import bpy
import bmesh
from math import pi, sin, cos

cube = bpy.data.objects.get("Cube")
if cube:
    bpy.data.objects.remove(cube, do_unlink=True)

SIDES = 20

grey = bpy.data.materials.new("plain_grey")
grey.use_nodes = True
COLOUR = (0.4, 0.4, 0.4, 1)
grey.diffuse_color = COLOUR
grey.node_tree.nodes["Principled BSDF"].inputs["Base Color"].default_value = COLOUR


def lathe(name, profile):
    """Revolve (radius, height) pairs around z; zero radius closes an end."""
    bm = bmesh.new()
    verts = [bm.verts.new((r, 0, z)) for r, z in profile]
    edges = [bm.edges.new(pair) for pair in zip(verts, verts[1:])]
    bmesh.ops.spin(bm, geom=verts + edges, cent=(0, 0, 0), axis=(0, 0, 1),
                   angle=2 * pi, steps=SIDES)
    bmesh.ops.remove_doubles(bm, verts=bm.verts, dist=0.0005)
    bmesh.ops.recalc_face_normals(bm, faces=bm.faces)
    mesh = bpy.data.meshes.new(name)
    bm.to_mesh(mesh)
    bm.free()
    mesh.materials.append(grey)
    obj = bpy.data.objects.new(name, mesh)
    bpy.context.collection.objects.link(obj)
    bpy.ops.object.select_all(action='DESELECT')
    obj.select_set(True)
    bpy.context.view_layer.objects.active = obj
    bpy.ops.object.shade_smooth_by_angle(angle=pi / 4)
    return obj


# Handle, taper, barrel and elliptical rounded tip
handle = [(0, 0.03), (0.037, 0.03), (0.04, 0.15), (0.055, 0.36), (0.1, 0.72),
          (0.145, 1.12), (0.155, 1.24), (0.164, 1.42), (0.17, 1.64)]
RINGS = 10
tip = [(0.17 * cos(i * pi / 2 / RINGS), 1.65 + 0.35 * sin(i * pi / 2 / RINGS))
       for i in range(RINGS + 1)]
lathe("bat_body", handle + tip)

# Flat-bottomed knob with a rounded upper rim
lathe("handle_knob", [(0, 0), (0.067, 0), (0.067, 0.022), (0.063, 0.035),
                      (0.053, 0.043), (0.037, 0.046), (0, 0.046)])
▬▬▬▬▬▬▬▬▬▬
Since only part of the listing is wanted, copy exactly the lines from the one holding "# Handle, taper, barrel" to the one holding "for i in range(RINGS + 1)]", both included.

# Handle, taper, barrel and elliptical rounded tip
handle = [(0, 0.03), (0.037, 0.03), (0.04, 0.15), (0.055, 0.36), (0.1, 0.72),
          (0.145, 1.12), (0.155, 1.24), (0.164, 1.42), (0.17, 1.64)]
RINGS = 10
tip = [(0.17 * cos(i * pi / 2 / RINGS), 1.65 + 0.35 * sin(i * pi / 2 / RINGS))
       for i in range(RINGS + 1)]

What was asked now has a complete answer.